> Problem to work on: Please copy, exactly as written, the span from the first line below to the line that contains "ob.select_set(True)", including both, and skip the pictures.
<<<<
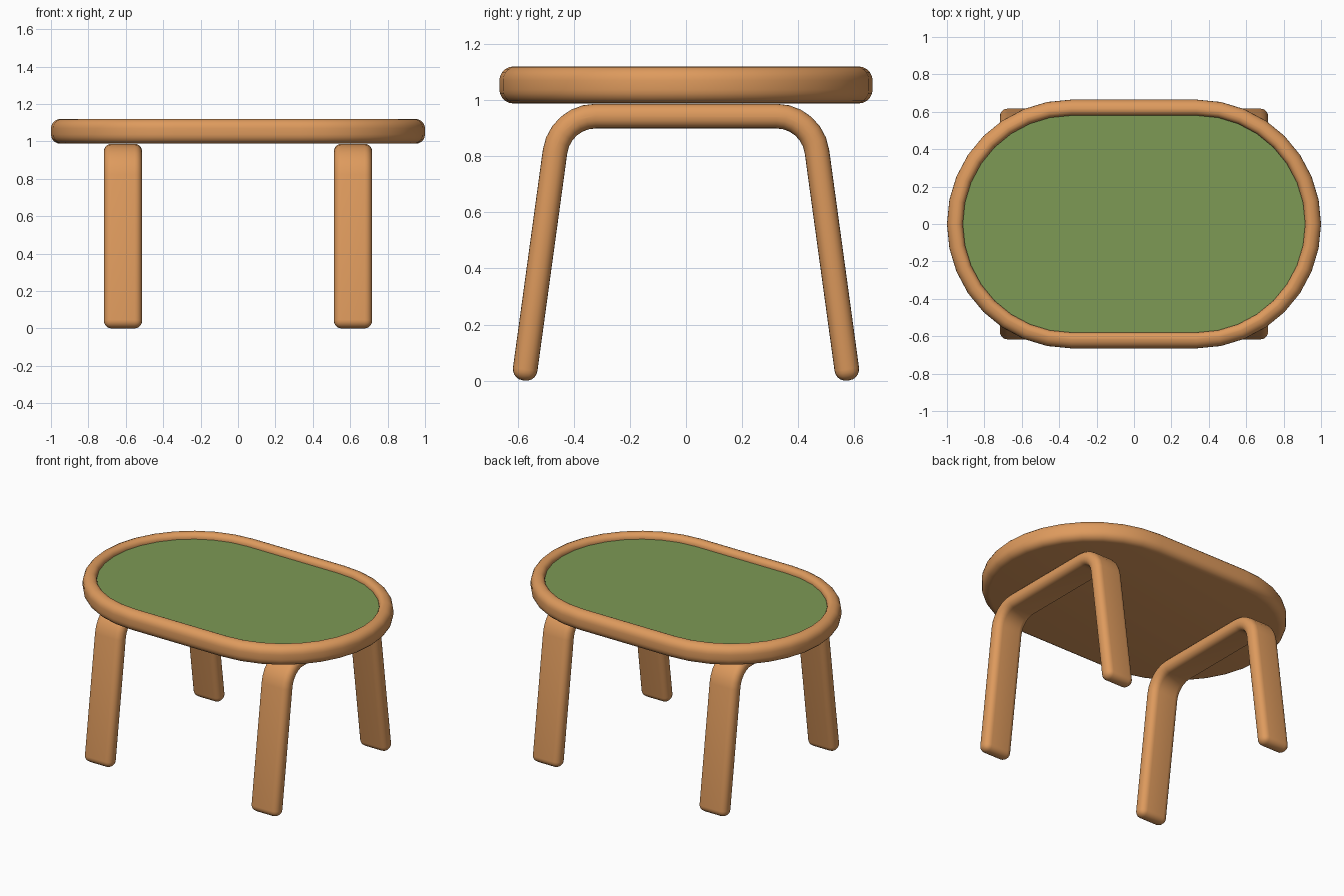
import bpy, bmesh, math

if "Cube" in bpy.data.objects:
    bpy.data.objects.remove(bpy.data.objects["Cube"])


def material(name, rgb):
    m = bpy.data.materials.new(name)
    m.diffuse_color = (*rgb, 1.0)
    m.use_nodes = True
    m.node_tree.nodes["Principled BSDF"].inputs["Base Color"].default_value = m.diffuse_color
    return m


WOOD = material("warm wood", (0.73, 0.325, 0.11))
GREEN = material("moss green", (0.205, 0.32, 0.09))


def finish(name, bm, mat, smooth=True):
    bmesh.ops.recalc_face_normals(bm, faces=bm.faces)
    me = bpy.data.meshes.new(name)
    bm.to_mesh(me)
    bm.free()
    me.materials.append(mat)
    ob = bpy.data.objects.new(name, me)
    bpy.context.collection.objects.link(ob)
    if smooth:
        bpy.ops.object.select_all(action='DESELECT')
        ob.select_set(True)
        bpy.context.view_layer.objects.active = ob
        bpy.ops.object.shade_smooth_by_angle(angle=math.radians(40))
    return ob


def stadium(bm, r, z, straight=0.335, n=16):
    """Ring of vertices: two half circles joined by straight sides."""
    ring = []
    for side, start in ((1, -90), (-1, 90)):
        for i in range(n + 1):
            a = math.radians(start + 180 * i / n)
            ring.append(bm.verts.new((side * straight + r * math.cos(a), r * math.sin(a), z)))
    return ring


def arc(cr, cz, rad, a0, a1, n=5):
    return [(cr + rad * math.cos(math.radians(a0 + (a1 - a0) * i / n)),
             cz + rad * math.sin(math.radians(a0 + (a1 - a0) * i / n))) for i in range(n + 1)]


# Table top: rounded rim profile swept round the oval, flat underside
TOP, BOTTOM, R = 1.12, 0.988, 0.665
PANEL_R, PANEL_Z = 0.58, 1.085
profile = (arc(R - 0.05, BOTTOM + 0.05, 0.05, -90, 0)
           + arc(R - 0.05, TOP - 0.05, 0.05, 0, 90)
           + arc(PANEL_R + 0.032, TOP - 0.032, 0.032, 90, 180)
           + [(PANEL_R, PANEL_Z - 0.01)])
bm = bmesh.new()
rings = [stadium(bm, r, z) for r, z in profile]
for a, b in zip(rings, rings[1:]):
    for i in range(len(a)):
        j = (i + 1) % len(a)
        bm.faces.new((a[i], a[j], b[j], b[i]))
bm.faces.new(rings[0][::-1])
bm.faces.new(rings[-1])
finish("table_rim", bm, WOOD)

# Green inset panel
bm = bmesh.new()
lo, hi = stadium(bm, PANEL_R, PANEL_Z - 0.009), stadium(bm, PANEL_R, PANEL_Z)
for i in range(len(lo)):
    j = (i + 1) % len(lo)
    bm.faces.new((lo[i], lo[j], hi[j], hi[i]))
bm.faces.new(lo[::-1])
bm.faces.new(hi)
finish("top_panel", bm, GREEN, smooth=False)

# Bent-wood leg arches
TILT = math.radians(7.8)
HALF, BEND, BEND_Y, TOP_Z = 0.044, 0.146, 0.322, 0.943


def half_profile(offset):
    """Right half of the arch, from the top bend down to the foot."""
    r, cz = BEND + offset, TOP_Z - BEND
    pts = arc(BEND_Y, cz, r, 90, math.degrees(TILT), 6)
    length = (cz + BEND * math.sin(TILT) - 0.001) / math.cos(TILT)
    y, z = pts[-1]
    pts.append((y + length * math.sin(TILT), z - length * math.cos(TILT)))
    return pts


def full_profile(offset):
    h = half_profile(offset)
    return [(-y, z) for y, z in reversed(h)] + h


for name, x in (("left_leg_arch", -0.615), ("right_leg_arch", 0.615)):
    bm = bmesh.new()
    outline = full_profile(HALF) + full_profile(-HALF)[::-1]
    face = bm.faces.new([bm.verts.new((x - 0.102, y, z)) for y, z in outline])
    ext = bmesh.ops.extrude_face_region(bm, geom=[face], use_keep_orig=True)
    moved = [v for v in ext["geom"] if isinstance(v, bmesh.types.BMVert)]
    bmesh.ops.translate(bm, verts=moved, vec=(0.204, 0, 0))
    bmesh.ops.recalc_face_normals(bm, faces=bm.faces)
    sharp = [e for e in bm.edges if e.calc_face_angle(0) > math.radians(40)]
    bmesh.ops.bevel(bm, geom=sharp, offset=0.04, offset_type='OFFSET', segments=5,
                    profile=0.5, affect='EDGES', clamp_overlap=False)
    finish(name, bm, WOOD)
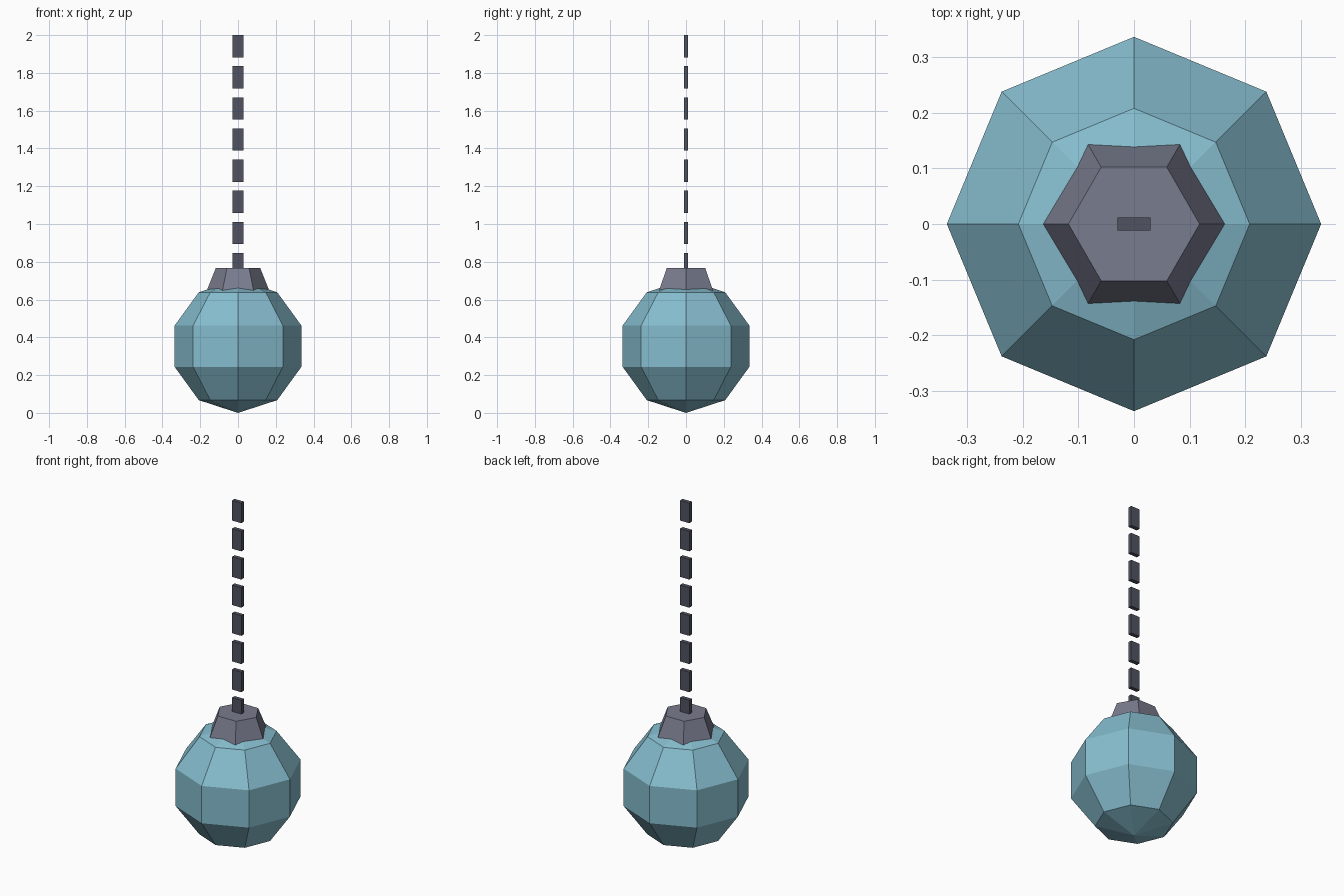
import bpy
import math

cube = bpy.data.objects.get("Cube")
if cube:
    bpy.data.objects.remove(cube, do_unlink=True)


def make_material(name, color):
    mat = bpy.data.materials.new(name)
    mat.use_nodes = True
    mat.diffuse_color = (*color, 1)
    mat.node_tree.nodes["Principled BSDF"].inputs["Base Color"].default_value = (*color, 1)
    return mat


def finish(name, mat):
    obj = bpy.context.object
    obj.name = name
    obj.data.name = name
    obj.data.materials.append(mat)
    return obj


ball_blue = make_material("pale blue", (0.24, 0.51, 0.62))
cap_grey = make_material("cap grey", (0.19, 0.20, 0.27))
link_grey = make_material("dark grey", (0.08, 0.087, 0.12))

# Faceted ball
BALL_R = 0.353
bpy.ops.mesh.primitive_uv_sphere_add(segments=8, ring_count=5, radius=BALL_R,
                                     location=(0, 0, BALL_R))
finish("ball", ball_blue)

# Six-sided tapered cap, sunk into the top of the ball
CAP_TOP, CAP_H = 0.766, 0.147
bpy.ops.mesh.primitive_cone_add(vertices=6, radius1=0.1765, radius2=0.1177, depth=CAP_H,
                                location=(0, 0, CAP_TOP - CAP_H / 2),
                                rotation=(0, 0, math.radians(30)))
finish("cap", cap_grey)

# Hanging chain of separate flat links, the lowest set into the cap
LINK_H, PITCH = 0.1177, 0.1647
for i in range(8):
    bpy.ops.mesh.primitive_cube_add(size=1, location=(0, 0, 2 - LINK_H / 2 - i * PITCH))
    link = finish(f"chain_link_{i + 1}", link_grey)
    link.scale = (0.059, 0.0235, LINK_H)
>>>>
> Your response:
import bpy, bmesh, math

if "Cube" in bpy.data.objects:
    bpy.data.objects.remove(bpy.data.objects["Cube"])


def material(name, rgb):
    m = bpy.data.materials.new(name)
    m.diffuse_color = (*rgb, 1.0)
    m.use_nodes = True
    m.node_tree.nodes["Principled BSDF"].inputs["Base Color"].default_value = m.diffuse_color
    return m


WOOD = material("warm wood", (0.73, 0.325, 0.11))
GREEN = material("moss green", (0.205, 0.32, 0.09))


def finish(name, bm, mat, smooth=True):
    bmesh.ops.recalc_face_normals(bm, faces=bm.faces)
    me = bpy.data.meshes.new(name)
    bm.to_mesh(me)
    bm.free()
    me.materials.append(mat)
    ob = bpy.data.objects.new(name, me)
    bpy.context.collection.objects.link(ob)
    if smooth:
        bpy.ops.object.select_all(action='DESELECT')
        ob.select_set(True)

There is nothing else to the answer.